Reconciling Family Connection With Social Distance

For healthcare workers, family is a vital part of your emotional wellbeing. Family keeps you grounded and stable. In times of crisis, this is doubly true – yet for their safety and your own, social distancing is crucial. So how do you reconcile these opposing needs? How do you stay safe, and sane?

Most people in a state of lockdown have their families to lean on for emotional support. Healthcare workers don’t. Instead, you spend your days on the frontline, fighting a global pandemic.

Coronavirus disease spreads by invisible droplets in the air, released when someone coughs or sneezes. Social distancing is a crucial factor in containing the spread and keeping you safe from infection. But this protective measure takes a toll – in a time of crisis, how will you cope with extended periods away from your family?

“These are extreme circumstances for all,” says Nicky Abdinor, a clinical psychologist at Mediclinic Milnerton. “Healthcare workers are already at high risk for burnout, so a pandemic can only make them more vulnerable. It will not be easy to cope emotionally with self-isolation and long, difficult hours in the hospital. There will likely be an increase in burnout, depression and anxiety.”

These effects spill over into the home. “Families of healthcare workers will also experience high levels of stress,” she says. “On top of all the anxiety and uncertainty right now, there is the added concern about family who are on the frontline at a higher risk of infection.”

Is there anything you can do? Yes – and it’s a lot easier than you might think.

“It is important to acknowledge that these feelings are a normal response to an abnormal situation,” says Abdinor. “Encourage regular and open family discussions about each person's feelings and concerns. A support network is essential during these difficult times.”

For children, make sure these conversations are age appropriate. “Encourage kids to express how they feel and validate their feelings. It is okay and normal for a young child to feel scared at a time like this. Recognise their need to express that, and look out for signs. Anxiety and stress in children can present as irritability, physical complaints, poor sleep and acting out.”

Speak with honesty about your own levels of stress. “If you are okay, say so; frequent video calls with your family, for example, will help them to see that you are coping, which can be reassuring. If you are not, say so; this will encourage family and friends to reach out and offer help.”

Abdinor recommends sticking to family-based routines and traditions to foster a sense of comfort and stability. “Good sleep, regular meals and some exercise will help everyone cope a lot better,” she says. “Perhaps the whole family used to come together for a meal on Sundays – so use technology to include grandparents and other family or friends who would normally join you at home.”

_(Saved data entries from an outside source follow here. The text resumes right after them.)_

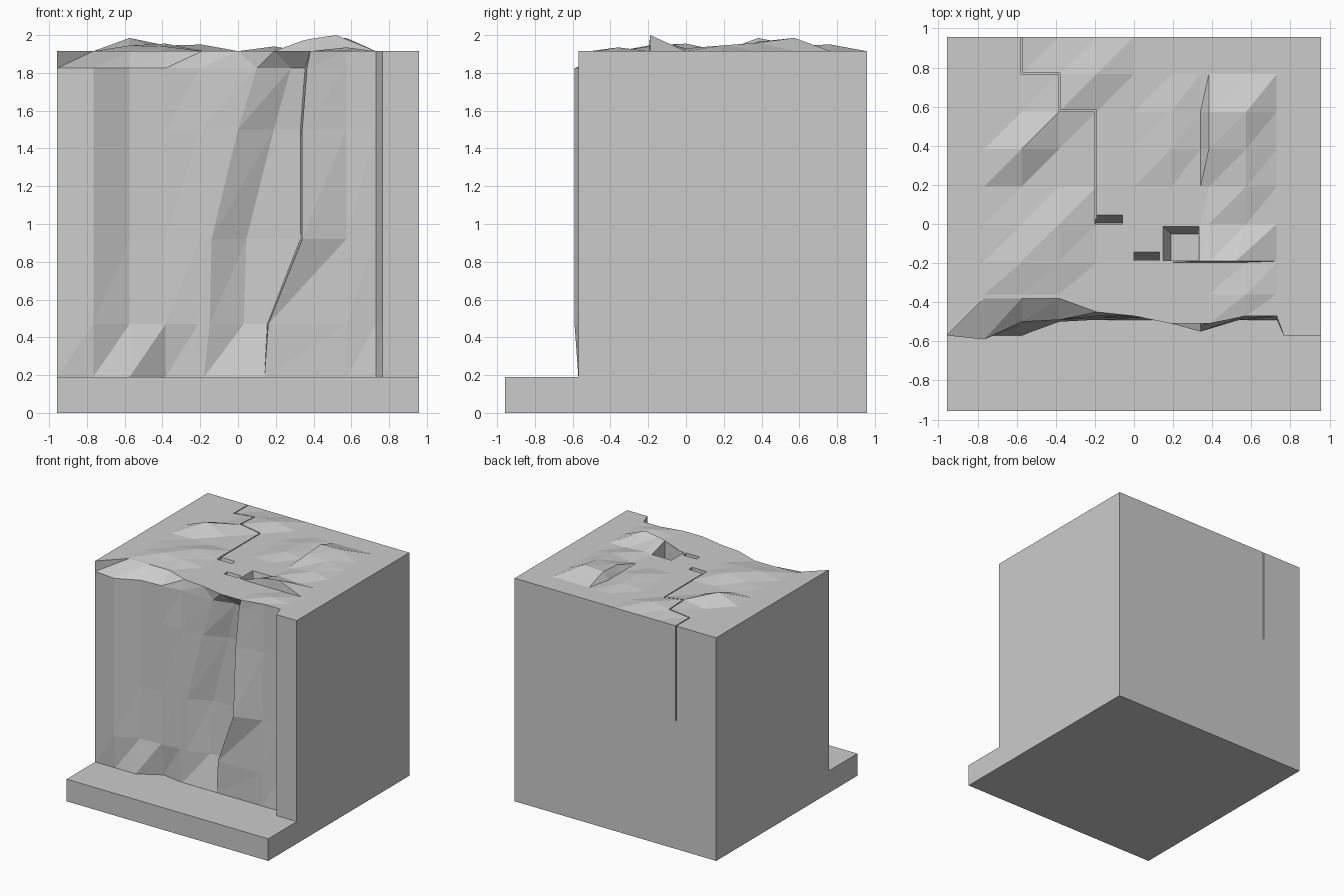
import bpy, bmesh

if "Cube" in bpy.data.objects:
    bpy.data.objects.remove(bpy.data.objects["Cube"])

H, TOP, BASE = 0.957, 1.915, 0.19


def make(name, bm):
    bmesh.ops.recalc_face_normals(bm, faces=bm.faces)
    me = bpy.data.meshes.new(name)
    bm.to_mesh(me)
    bm.free()
    ob = bpy.data.objects.new(name, me)
    bpy.context.collection.objects.link(ob)
    return ob


def prism(name, lower, upper, z0, z1):
    """Box whose floor and top rectangles (x0, x1, y0, y1) may differ."""
    bm = bmesh.new()
    rings = []
    for (x0, x1, y0, y1), z in ((lower, z0), (upper, z1)):
        rings.append([bm.verts.new((x, y, z)) for x, y in
                      ((x0, y0), (x1, y0), (x1, y1), (x0, y1))])
    a, b = rings
    bm.faces.new(a)
    bm.faces.new(b)
    for i in range(4):
        j = (i + 1) % 4
        bm.faces.new((a[i], a[j], b[j], b[i]))
    return make(name, bm)


def skin(bm, grid):
    """Triangulated sheet, every cell split lower left to upper right."""
    for r, s in zip(grid, grid[1:]):
        for i in range(len(r) - 1):
            bm.faces.new((r[i], r[i + 1], s[i + 1]))
            bm.faces.new((r[i], s[i + 1], s[i]))


# ground slab under the cliff
full = (-H, H, -H, H)
prism("ground_slab", full, full, 0, BASE)

# cliff front: x of columns, shared ends with a leaning fold in the middle
left = [-H, -.766, -.574, -.383]
right = [.574, .73, .766, H]
rows = [  # z, fold columns x, depth y of every column
    (BASE, (-.20, -.18, -.10, .14, .15),
     (-.57, -.57, -.57, -.46, -.49, -.49, -.49, -.49, -.49, -.49, -.49, -.57, -.57)),
    (.47, (-.21, -.15, .03, .155, .16),
     (-.57, -.59, -.51, -.50, -.49, -.49, -.42, -.42, -.50, -.49, -.47, -.57, -.57)),
    (.92, (-.20, -.14, .045, .33, .34),
     (-.57, -.59, -.50, -.49, -.49, -.49, -.40, -.40, -.55, -.48, -.47, -.57, -.57)),
    (1.5, (-.20, 0, .19, .33, .34),
     (-.57, -.59, -.50, -.49, -.48, -.48, -.40, -.40, -.52, -.47, -.47, -.57, -.57)),
    (1.825, (-.20, .10, .28, .355, .365),
     (-.57, -.59, -.50, -.49, -.47, -.48, -.43, -.43, -.51, -.47, -.47, -.57, -.57)),
    (TOP, (-.191, 0, .191, .34, .383),
     (-.57, -.38, -.38, -.38, -.45, -.47, -.51, -.51, -.51, -.47, -.47, -.57, -.57)),
]
bm = bmesh.new()
front = [[bm.verts.new((x, y, z)) for x, y in zip(left + list(fold) + right, ys)]
         for z, fold, ys in rows]
skin(bm, front)

# bumpy cliff top, with a raised ledge along y = -0.19
bumps = [(-.574, .383, .07), (-.383, 0, .04), (-.383, -.19, .025), (-.574, -.19, .03),
         (.383, .574, .065), (.574, .574, .07), (.383, .383, .05), (.574, .383, .045),
         (.574, .191, .03), (.191, .383, .025), (-.383, .766, .02), (-.191, .766, .035),
         (.191, .574, .02), (.34, -.19, .055), (.383, -.19, .065), (.574, -.19, .085),
         (-.574, 0, .01), (.383, 0, .015), (.574, -.36, .02), (-.383, .574, .03)]
ys = [-.36, -.196, -.19, 0, .191, .383, .574, .766, H]


def lift(x, y):
    if y == -.196:
        if -.05 < x < .7:
            return 0
        y = -.19
    return sum(h for bx, by, h in bumps if abs(bx - x) < .01 and abs(by - y) < .01)


xs = [v.co.x for v in front[-1]]
top = [front[-1]]
for y in ys:
    line = []
    for x in xs:
        px = .52 if y == -.19 and abs(x - .574) < .01 else x
        line.append(bm.verts.new((px, y, TOP + lift(x, y))))
    top.append(line)
skin(bm, top)

# plain sides, back and underside
bl, br = bm.verts.new((-H, H, BASE)), bm.verts.new((H, H, BASE))
for c, corner in ((0, bl), (-1, br)):
    bm.faces.new([r[c] for r in front] + [r[c] for r in top[1:]] + [corner])
bm.faces.new(top[-1] + [br, bl])
bm.faces.new(front[0] + [br, bl])
cliff = make("cliff_block", bm)


def cut(cutter):
    cutter.hide_render = True
    cutter.hide_set(True)
    m = cliff.modifiers.new("cut", 'BOOLEAN')
    m.operation, m.solver, m.object = 'DIFFERENCE', 'EXACT', cutter
    bpy.context.view_layer.objects.active = cliff
    bpy.ops.object.modifier_apply(modifier=m.name)
    bpy.data.objects.remove(cutter)


# hairline crack stepping from the back edge to the pits
path = [(-.574, 1.0), (-.574, .77), (-.383, .77), (-.383, .58), (-.197, .58), (-.197, .03)]
w = .004
for k, ((ax, ay), (bx, by)) in enumerate(zip(path, path[1:])):
    rect = (min(ax, bx) - w, max(ax, bx) + w, min(ay, by) - w, max(ay, by) + w)
    cut(prism("crack_cutter", rect, rect, 1.1 + k * .003, 2.1 + k * .01))

# small pits in the top: floor and rim rectangles
pits = [((-.198, -.06, .001, .006), (-.2, -.06, .001, .06)),
        ((.001, .131, -.187, -.182), (0, .13, -.188, -.13)),
        ((.19, .33, -.187, -.05), (.133, .332, -.188, 0))]
for k, (floor, rim) in enumerate(pits):
    cut(prism("pit_cutter", floor, rim, 1.70 + k * .01, 1.99))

Everyone will need more love and attention than usual, she explains. Be kind and gentle with each other during this time.